[[ Given information, beginning ]]
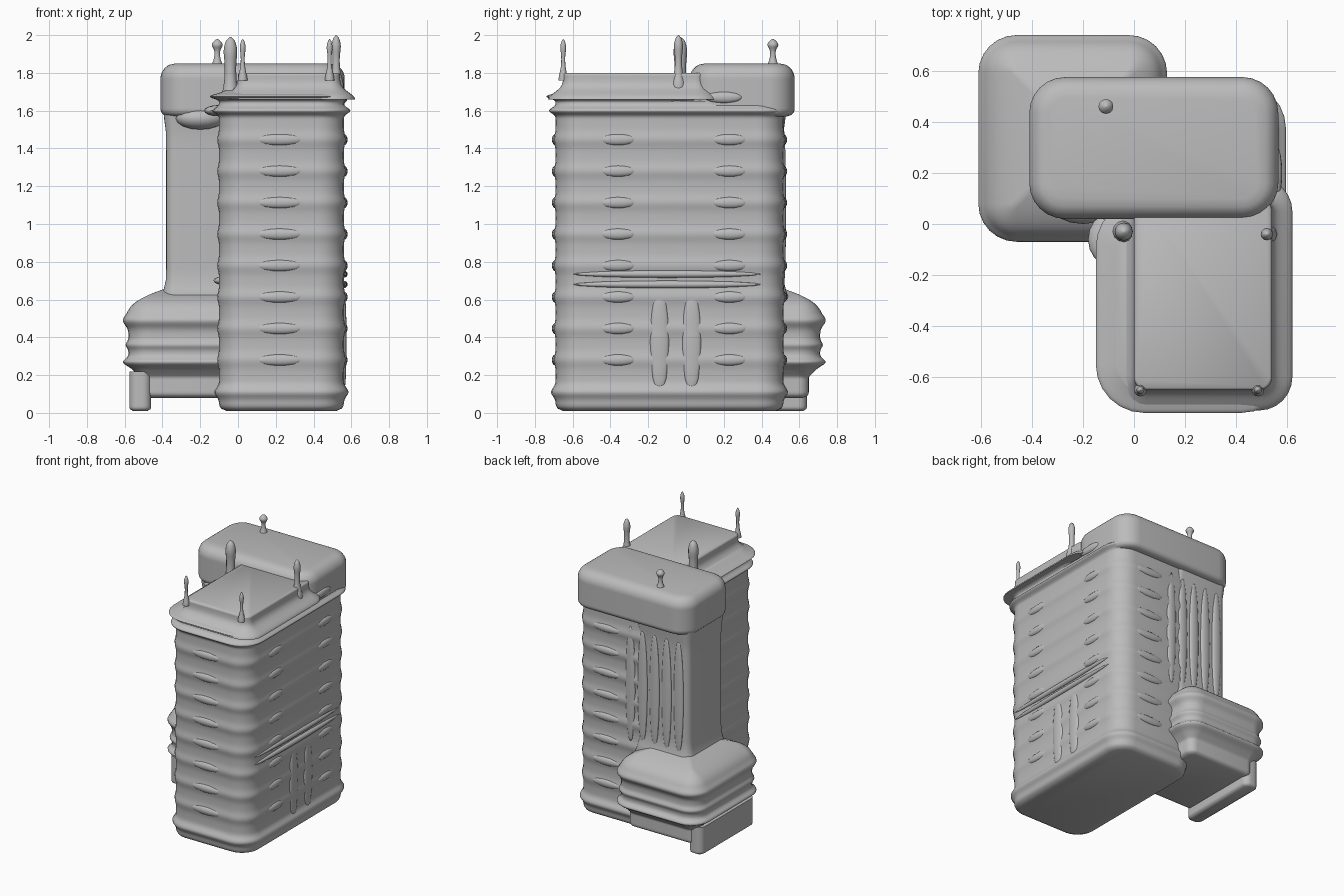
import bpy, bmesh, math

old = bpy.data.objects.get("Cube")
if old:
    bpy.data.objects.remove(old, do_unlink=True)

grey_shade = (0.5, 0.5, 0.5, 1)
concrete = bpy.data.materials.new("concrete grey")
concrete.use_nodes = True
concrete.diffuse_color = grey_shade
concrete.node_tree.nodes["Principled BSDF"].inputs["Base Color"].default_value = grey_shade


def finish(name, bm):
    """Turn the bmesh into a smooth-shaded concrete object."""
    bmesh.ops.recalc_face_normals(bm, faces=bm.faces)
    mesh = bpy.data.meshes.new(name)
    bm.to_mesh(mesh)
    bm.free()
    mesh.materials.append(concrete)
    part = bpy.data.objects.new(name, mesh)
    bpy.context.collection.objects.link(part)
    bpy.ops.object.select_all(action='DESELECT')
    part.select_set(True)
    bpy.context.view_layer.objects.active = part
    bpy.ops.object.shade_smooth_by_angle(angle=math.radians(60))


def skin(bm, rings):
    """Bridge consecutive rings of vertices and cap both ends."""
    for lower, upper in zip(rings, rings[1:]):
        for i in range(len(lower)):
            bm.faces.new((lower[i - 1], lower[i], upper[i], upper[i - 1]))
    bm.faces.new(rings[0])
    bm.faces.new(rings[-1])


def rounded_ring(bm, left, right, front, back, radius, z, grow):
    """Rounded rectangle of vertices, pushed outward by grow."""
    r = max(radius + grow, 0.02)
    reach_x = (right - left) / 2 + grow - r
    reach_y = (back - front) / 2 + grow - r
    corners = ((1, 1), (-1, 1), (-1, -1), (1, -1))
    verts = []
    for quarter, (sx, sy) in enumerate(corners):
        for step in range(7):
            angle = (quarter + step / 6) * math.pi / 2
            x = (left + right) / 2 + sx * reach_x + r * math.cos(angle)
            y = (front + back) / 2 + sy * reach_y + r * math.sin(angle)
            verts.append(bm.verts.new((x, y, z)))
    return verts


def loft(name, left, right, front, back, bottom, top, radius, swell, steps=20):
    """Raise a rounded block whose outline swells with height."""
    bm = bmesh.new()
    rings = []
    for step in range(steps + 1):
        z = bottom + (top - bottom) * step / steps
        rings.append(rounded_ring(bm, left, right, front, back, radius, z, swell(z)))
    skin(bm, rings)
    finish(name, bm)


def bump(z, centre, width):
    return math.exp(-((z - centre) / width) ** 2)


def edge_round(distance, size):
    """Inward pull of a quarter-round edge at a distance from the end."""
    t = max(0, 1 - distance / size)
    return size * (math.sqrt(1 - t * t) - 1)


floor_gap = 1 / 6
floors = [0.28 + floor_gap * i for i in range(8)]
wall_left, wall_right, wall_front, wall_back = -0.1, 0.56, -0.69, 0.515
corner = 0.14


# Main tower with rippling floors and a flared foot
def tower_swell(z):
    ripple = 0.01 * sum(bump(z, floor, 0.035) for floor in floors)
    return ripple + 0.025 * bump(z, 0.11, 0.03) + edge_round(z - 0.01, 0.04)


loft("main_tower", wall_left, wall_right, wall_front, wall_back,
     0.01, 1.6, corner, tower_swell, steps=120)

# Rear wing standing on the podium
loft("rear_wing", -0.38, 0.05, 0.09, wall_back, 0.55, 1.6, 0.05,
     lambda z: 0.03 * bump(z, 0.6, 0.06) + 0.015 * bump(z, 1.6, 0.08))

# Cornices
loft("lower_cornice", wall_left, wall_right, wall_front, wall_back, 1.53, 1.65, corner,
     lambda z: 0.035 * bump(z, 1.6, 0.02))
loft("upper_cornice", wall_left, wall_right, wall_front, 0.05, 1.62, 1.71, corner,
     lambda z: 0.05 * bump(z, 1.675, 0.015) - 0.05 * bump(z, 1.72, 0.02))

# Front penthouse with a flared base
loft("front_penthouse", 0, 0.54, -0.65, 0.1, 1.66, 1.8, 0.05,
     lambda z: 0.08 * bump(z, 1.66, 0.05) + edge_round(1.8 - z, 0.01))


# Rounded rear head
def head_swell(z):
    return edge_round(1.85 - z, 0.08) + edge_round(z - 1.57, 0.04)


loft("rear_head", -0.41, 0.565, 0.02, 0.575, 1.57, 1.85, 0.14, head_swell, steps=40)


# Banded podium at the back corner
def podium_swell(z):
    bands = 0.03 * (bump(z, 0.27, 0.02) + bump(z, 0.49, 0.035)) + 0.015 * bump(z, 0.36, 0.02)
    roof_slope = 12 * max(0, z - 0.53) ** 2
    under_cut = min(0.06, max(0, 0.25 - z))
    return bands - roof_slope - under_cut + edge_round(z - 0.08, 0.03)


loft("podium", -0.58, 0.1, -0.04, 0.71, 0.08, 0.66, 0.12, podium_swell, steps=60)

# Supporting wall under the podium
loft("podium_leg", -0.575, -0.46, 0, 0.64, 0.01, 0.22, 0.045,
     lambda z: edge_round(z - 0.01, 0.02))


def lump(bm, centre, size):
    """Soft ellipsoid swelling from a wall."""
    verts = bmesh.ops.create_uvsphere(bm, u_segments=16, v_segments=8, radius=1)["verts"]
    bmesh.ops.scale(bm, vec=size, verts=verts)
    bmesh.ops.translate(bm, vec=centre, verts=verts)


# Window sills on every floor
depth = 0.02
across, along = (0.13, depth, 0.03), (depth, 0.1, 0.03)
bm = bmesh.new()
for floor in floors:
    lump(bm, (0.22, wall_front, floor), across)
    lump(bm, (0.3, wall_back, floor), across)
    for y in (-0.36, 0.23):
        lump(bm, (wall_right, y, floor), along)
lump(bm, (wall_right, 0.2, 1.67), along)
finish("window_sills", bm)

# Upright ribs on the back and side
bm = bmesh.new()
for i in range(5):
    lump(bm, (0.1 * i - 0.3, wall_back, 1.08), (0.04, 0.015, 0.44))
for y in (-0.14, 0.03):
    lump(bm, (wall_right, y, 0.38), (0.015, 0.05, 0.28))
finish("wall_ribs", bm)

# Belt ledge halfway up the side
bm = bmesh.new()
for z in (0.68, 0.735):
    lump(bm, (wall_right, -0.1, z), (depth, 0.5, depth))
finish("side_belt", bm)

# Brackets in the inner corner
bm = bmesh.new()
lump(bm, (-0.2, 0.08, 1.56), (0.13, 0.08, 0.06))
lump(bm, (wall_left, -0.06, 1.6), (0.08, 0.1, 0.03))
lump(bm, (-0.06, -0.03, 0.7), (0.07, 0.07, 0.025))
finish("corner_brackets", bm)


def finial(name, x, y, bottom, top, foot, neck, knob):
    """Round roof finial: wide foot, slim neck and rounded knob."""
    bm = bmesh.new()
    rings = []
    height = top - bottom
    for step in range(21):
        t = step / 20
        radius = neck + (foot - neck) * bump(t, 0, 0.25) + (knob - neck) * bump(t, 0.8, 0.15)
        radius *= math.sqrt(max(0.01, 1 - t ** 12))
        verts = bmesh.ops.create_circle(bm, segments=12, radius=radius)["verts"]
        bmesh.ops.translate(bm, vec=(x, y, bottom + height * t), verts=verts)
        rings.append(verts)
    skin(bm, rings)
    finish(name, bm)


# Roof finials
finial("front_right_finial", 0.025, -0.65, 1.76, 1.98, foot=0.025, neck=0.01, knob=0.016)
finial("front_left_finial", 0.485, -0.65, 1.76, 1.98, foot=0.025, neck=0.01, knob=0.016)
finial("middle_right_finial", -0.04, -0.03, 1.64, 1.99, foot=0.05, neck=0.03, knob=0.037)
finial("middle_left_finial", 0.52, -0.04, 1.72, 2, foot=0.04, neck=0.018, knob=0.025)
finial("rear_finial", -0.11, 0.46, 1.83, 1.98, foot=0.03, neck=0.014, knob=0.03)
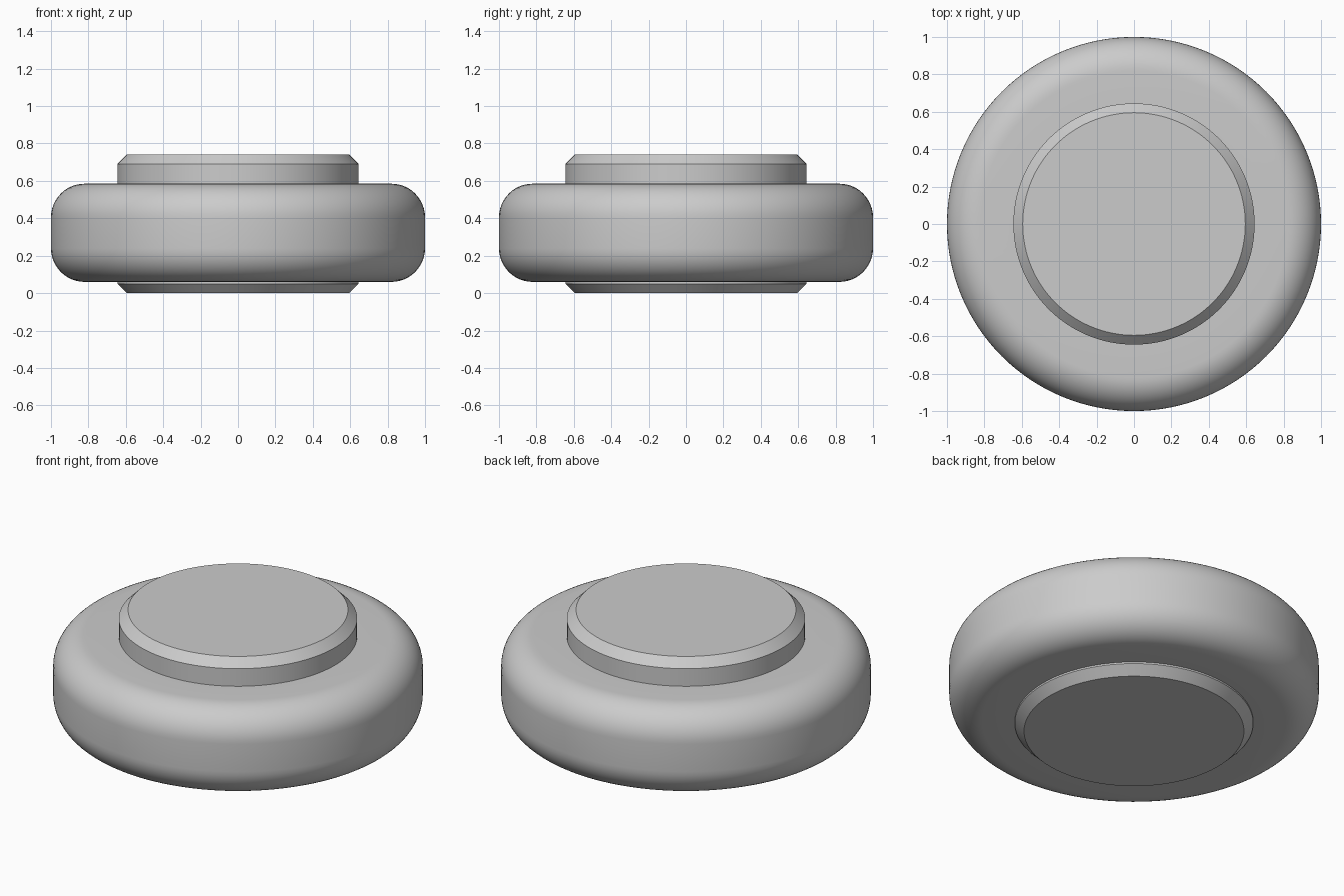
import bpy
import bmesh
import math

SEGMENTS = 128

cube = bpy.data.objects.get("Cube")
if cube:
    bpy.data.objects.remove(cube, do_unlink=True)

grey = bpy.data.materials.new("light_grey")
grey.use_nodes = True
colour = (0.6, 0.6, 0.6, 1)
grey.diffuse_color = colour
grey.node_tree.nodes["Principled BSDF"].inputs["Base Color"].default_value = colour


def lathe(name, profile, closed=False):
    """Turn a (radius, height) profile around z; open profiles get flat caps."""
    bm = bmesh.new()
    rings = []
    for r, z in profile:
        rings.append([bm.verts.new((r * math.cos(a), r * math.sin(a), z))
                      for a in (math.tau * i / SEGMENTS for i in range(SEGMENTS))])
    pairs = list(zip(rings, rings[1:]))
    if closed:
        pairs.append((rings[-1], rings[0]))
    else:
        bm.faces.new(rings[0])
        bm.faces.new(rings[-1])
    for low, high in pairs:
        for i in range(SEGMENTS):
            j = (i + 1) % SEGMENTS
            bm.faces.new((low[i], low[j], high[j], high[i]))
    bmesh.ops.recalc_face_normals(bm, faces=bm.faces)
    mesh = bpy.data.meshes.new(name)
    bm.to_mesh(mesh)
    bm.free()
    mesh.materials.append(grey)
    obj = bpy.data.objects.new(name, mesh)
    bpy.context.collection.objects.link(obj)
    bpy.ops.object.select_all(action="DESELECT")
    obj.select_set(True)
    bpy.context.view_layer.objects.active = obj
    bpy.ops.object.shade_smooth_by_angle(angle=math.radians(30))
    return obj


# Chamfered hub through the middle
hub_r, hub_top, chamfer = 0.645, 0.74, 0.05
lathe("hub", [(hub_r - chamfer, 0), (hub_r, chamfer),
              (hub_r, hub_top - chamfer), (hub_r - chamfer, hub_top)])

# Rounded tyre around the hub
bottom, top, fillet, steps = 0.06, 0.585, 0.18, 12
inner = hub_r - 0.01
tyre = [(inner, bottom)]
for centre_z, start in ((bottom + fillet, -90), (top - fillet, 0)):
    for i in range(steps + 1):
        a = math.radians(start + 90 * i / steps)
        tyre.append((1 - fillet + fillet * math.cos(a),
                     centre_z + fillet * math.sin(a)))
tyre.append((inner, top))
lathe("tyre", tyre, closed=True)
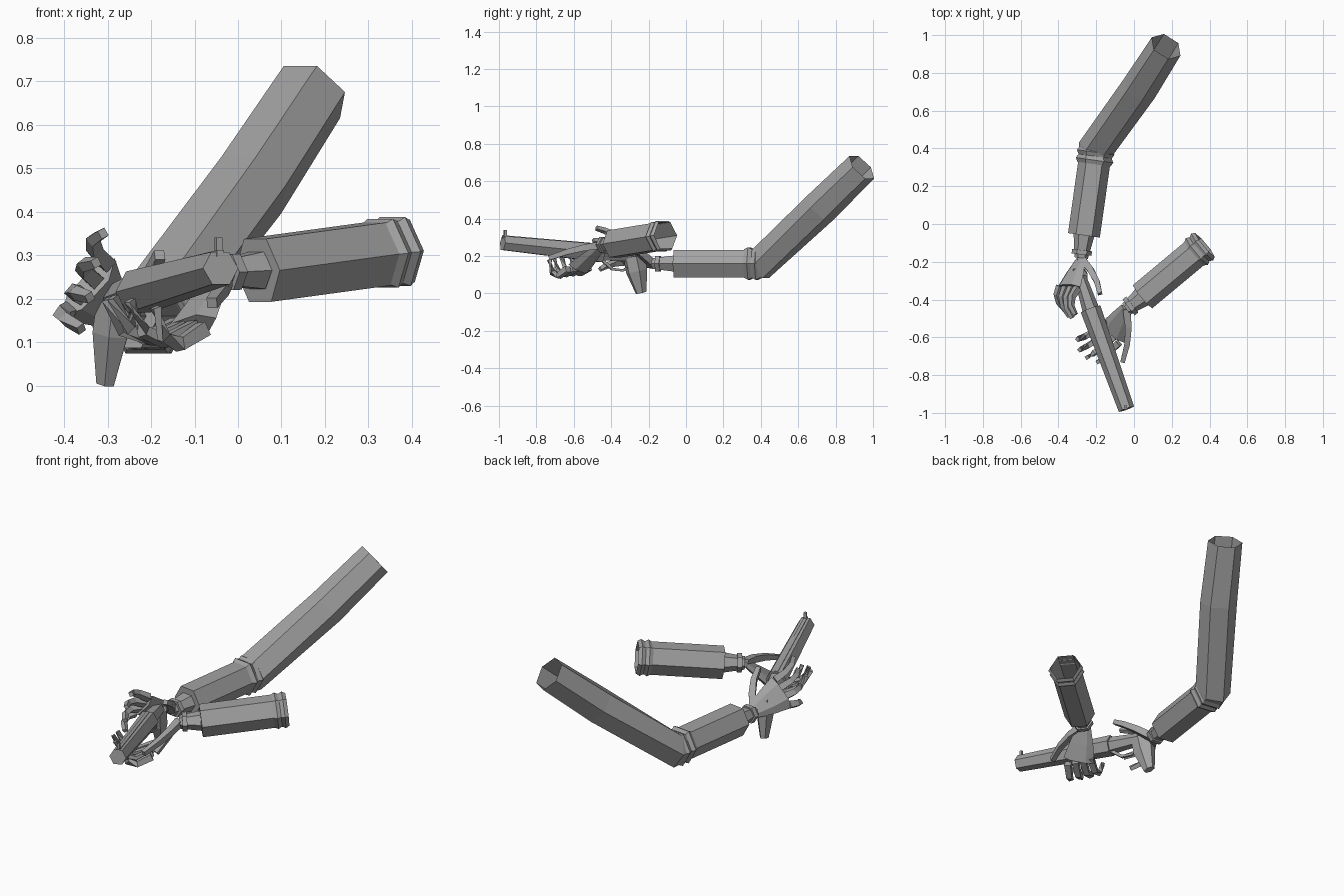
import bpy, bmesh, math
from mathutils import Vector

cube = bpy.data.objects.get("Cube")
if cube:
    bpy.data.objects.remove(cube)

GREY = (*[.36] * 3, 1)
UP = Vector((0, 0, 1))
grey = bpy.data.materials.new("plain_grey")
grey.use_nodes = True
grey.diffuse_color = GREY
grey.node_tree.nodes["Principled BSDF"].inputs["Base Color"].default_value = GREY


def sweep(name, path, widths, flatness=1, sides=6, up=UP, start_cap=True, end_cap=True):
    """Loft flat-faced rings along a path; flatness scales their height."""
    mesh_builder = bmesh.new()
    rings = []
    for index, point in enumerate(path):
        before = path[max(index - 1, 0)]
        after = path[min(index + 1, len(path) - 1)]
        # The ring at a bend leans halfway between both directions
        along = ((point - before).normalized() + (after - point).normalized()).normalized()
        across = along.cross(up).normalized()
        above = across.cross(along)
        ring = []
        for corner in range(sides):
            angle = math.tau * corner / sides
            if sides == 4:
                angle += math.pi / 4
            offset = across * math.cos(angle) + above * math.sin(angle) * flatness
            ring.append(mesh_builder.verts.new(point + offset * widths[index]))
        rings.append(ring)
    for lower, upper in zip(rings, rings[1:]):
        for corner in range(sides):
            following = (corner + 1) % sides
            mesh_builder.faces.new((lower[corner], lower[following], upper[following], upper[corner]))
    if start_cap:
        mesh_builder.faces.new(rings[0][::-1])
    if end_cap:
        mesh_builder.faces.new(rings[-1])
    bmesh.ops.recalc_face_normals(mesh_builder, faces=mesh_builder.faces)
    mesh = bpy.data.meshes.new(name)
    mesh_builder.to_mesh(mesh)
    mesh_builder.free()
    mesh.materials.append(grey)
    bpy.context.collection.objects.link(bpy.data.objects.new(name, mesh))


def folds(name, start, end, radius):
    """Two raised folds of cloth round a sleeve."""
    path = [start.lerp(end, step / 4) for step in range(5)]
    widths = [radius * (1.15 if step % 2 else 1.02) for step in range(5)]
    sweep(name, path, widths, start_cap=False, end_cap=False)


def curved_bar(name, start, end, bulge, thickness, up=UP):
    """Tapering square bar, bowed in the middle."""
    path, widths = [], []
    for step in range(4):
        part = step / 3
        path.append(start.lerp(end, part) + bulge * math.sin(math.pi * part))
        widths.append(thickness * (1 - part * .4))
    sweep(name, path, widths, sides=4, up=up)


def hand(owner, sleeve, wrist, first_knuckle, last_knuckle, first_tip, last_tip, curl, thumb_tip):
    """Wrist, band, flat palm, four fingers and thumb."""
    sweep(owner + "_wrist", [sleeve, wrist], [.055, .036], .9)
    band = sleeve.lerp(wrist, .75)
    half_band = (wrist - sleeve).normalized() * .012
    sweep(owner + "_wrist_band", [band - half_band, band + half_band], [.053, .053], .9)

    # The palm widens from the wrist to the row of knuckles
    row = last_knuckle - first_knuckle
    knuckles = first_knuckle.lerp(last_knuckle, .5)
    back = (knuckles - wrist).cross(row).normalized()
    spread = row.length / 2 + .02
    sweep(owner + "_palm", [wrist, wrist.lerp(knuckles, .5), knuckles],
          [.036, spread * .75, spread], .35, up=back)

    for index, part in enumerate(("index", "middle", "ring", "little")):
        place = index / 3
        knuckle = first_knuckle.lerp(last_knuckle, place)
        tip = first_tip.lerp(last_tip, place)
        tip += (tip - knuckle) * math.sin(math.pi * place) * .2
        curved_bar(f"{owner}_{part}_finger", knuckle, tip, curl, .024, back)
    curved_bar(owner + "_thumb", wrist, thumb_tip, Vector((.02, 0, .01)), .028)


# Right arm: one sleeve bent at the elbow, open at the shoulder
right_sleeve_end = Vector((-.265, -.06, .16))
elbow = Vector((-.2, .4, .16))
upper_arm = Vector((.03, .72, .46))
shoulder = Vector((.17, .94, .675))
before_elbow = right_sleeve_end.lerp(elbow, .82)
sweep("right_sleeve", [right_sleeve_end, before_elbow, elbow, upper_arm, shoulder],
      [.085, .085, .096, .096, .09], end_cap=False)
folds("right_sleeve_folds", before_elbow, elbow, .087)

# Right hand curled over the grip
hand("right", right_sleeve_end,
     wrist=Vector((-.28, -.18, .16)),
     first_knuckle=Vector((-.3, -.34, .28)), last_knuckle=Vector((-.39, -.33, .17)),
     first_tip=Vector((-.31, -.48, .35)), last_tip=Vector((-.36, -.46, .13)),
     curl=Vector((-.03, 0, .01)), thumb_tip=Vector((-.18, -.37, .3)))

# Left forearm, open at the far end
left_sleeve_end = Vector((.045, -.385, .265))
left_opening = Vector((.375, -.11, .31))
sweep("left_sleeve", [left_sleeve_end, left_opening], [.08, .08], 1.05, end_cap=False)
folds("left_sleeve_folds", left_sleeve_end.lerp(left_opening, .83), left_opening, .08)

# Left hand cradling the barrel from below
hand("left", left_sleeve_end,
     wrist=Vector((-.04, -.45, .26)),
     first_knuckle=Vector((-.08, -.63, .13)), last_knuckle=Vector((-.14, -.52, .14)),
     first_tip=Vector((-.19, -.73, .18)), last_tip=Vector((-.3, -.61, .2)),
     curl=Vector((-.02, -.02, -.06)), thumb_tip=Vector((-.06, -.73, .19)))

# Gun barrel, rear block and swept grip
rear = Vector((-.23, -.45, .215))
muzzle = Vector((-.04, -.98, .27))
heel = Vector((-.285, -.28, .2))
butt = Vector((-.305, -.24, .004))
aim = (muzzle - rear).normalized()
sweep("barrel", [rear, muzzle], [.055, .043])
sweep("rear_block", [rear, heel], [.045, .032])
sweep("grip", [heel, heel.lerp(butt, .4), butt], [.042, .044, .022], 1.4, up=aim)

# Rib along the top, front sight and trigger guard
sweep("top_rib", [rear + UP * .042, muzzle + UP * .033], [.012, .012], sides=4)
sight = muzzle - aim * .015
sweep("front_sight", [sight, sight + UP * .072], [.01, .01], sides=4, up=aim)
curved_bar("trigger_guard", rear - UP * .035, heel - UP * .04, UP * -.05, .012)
[[ Given information, end ]]
# [Assignment]
Look through the listing above and count the lines where the string "import" appears. Report the number only.

# [Solution]
6